Subfields of Marketing
The larger field of Marketing is often broken down into three broad sub-fields: Consumer Behaviour, Strategic Marketing and Quantitative Marketing. Most researchers find that their work falls into one (or at most two) of these subfields.
The study of consumer behaviour draws from theories and techniques from a number of social sciences to study how consumers buy and use goods and services. It traditionally draws heavily on social and cognitive psychology and behavioural decision making. More recently, consumer behaviour has broadened its view to include approaches and insights from sociology, anthropology, cultural studies and behavioural economics. Consumer behaviour research typically relies on qualitative, experimental and survey techniques and includes a wide variety of topics such as decision making, attitudes and persuasion, social influence, motivation, cognition, memory, consumer culture, societal impact of marketing, consumption habits, consumer neuroscience, and emotions. The issues of consumer behaviour are commonly applied to the areas of marketing communications, retailing, e-commerce, pricing, branding, services, product planning, new product development, social and non-profit marketing, etc.

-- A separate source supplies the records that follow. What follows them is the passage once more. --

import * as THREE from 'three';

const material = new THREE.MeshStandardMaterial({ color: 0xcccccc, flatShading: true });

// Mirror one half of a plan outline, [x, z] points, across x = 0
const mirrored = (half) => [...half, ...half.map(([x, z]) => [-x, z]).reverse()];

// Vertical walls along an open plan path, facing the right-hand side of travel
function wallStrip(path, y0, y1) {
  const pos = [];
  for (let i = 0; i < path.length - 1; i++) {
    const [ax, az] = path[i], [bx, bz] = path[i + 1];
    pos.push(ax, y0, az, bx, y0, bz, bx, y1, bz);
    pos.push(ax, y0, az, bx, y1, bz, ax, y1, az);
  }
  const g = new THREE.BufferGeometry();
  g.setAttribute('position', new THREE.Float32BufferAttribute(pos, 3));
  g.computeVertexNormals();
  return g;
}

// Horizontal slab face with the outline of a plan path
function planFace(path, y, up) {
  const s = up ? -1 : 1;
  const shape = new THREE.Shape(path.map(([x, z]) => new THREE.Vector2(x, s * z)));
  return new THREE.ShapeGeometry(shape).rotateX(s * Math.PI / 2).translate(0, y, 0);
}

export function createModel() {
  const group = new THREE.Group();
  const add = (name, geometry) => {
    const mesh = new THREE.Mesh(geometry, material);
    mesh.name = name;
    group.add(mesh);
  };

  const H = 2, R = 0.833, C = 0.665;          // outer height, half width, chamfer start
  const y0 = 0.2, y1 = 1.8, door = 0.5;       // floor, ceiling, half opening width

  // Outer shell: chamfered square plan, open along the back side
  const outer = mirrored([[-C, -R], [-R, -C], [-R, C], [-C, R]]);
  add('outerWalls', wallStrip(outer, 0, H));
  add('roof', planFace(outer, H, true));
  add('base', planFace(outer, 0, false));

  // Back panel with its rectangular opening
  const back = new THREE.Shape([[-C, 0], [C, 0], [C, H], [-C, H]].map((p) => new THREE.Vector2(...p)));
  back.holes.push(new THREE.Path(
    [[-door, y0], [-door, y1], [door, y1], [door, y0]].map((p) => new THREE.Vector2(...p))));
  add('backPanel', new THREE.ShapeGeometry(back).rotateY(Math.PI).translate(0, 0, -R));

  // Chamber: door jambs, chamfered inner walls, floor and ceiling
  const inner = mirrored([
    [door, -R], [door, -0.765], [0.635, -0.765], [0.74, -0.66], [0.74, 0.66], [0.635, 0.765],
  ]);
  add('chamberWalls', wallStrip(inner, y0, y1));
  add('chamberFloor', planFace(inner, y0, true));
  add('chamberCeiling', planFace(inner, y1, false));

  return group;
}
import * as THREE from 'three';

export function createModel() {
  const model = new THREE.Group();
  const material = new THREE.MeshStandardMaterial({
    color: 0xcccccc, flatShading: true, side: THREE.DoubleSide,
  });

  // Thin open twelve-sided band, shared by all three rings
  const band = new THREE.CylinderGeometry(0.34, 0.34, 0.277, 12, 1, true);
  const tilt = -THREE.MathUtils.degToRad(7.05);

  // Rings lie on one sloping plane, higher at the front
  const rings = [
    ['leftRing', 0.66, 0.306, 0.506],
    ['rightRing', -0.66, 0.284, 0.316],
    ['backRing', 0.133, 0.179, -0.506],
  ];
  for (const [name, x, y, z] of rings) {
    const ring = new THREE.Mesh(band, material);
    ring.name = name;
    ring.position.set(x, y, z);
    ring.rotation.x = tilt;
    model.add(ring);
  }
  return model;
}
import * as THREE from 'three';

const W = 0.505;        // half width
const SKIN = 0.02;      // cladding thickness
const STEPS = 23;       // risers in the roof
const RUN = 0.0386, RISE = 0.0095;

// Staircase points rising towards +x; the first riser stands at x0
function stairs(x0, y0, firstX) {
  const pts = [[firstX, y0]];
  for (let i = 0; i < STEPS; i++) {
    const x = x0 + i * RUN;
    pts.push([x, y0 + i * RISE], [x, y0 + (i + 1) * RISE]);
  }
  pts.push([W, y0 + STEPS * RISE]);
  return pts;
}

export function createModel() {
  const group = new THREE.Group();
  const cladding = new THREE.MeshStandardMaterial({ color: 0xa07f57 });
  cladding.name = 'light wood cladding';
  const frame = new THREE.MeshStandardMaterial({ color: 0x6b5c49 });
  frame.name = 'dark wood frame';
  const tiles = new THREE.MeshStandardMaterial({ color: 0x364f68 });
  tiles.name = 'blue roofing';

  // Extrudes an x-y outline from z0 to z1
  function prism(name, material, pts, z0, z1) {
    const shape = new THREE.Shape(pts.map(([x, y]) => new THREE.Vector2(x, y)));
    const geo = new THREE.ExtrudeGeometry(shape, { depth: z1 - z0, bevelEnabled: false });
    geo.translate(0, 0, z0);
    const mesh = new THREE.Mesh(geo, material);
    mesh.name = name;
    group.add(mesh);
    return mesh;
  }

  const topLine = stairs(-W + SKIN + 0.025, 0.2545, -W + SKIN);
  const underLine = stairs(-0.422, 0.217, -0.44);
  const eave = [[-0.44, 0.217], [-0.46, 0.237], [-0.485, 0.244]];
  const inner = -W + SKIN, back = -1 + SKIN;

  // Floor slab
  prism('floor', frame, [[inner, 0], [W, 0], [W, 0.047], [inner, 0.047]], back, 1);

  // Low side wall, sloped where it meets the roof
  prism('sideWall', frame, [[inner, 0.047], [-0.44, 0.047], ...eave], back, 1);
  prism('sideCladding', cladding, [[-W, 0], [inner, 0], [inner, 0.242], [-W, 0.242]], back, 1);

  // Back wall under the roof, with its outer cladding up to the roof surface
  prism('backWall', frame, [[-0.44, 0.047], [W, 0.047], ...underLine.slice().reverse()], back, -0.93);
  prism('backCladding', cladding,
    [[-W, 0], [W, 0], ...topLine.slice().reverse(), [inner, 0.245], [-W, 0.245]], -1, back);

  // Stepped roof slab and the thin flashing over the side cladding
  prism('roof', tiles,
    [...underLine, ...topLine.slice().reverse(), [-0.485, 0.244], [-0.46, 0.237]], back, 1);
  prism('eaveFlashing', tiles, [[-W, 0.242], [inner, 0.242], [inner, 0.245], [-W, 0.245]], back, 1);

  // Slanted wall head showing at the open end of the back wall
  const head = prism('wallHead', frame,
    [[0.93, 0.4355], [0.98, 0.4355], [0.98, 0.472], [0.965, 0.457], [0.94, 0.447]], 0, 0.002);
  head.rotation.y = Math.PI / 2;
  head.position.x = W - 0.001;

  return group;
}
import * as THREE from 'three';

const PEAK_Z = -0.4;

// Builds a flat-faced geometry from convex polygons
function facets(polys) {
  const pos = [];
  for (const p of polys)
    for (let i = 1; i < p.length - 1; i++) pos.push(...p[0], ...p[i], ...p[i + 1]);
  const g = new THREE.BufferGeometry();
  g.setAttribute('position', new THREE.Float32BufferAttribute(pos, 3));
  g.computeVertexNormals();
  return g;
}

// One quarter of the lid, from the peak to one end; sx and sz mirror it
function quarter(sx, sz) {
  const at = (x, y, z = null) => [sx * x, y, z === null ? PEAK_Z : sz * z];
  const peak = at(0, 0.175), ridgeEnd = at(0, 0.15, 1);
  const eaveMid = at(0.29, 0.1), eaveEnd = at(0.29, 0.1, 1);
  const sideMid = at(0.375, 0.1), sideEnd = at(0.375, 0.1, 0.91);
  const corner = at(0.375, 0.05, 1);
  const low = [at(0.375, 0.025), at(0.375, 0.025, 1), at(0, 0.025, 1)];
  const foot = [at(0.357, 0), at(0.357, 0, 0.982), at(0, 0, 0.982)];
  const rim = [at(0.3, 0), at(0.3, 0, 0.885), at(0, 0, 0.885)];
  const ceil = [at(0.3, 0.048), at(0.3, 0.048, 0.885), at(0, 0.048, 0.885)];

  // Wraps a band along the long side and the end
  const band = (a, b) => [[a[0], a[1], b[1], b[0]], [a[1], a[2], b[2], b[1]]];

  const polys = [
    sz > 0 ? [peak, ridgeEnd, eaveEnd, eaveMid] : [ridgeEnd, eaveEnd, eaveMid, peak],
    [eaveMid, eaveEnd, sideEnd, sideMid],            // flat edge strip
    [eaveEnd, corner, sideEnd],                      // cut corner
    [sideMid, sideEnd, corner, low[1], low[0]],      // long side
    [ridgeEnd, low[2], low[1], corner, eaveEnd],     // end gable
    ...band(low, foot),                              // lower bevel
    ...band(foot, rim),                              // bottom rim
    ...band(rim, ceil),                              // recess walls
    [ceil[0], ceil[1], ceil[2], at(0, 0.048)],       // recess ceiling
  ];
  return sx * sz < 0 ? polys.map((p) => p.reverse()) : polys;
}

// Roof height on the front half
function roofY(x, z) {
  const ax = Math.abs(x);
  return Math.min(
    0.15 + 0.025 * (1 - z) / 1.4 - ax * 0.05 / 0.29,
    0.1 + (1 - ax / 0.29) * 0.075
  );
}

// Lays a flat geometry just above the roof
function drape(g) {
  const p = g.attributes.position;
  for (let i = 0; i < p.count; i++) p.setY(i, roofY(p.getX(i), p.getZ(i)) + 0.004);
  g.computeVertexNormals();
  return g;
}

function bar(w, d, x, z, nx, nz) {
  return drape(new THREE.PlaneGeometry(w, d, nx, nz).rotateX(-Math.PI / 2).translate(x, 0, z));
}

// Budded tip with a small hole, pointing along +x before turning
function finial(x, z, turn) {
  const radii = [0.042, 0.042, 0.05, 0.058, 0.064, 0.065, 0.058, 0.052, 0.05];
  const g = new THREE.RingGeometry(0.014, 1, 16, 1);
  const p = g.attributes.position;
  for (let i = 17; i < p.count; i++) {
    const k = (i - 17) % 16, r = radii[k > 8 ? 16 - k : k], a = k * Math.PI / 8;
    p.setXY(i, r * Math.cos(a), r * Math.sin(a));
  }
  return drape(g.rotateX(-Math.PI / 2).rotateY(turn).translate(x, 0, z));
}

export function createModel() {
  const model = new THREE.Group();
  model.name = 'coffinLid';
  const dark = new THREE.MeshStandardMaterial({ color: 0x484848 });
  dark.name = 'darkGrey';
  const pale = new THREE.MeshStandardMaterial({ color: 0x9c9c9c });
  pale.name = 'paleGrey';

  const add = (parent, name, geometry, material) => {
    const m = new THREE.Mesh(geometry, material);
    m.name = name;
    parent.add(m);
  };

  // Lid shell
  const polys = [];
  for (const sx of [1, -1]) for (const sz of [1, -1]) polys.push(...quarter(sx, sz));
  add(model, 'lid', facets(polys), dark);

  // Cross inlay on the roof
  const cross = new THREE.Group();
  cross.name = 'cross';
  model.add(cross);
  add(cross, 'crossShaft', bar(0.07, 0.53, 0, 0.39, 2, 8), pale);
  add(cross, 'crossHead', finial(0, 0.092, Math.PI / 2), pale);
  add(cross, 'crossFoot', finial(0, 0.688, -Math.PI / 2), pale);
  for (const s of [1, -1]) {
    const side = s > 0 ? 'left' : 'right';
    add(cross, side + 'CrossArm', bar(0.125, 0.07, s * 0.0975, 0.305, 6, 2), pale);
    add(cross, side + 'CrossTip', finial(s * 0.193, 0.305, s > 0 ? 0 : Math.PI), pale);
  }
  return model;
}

Consumer behaviour is an area of particular strength at the University of Sydney.
Some background or interest in one of the core social sciences and experience with experimental methods, data analysis and/or qualitative methods provides optimal preparation for students pursuing consumer behaviour, though students from a variety of backgrounds can perform well in the program.
Consumer Behaviour content areas of current interest within the department include:
- Retailing & Electronic commerce
- Cross cultural & subculture consumer behaviour
- Emotions in decision making
- Politics and marketing
- Behavioural response to pricing
- Marketing of controversial product (e.g., gambling, alcohol)
- Lying and deception in marketing and memory
- Improving consumer welfare
- Children and the learning of consumption habits
- Advertising and food consumption
- Sensory experience of food
- Consumer-brand relationships
- Social-cultural identity and response to marketing
Strategic marketing focuses on the building firm-level insights that allow organisations to create and maintain a competitive advantage. Its focus tends to be more managerial and draws heavily on theories and insights from industrial business management, sociology, and economics. Strategic marketing uses a variety of techniques such as qualitative interviews, surveys and econometric analyses of secondary data. Strategic marketing topics include brand building, international marketing, business to business marketing, corporate marketing strategy, entrepreneurship, resources and capabilities studies, marketing metrics, and the study of organisations within networks.
Academic training in strategic marketing, organisational theory, industrial organisation economics or general economics would be the best preparation. This is the sub-field most closely aligned with managerial practice and hence the one often most attractive to those with business experience, though students without such a background can also succeed in the program.
Strategic Marketing content areas of current interest within the department include:
- Customer relationship management
- Internal marketing and it impact on customer relationships
- Role of networks and relationship in B2B marketing
- Value co-creation across stakeholders
- International alliances and marketing strategy
- International marketing
- Market entry processes
- Services marketing and business performance
- Market orientation and flexibility impacts organisational performance
Quantitative marketing emphasises theoretically grounded empirical analysis of applied marketing problems. This line of inquiry draws primarily on fundamentals in applied microeconomic theory, industrial organisation, econometrics and statistics. Quantitative marketing topics include investigating consumer choices and purchase behaviour; product, pricing, advertising and promotion strategies of firms; and analysis of competition in a wide range of domains. A common theme of research is the use of rigorous quantitative methods to study important, managerially-relevant marketing questions.
A solid training in economics, econometrics, statistical methods as well as programming skills offer a distinct advantage for quantitative marketing students but students from various backgrounds such as engineering, computer science, and physics can thrive in the program.
Quantitative Marketing content areas of current interest within the department include:
- Promotions and rewards
- Salesforce management
- Consumer dynamic choice
- Brand equity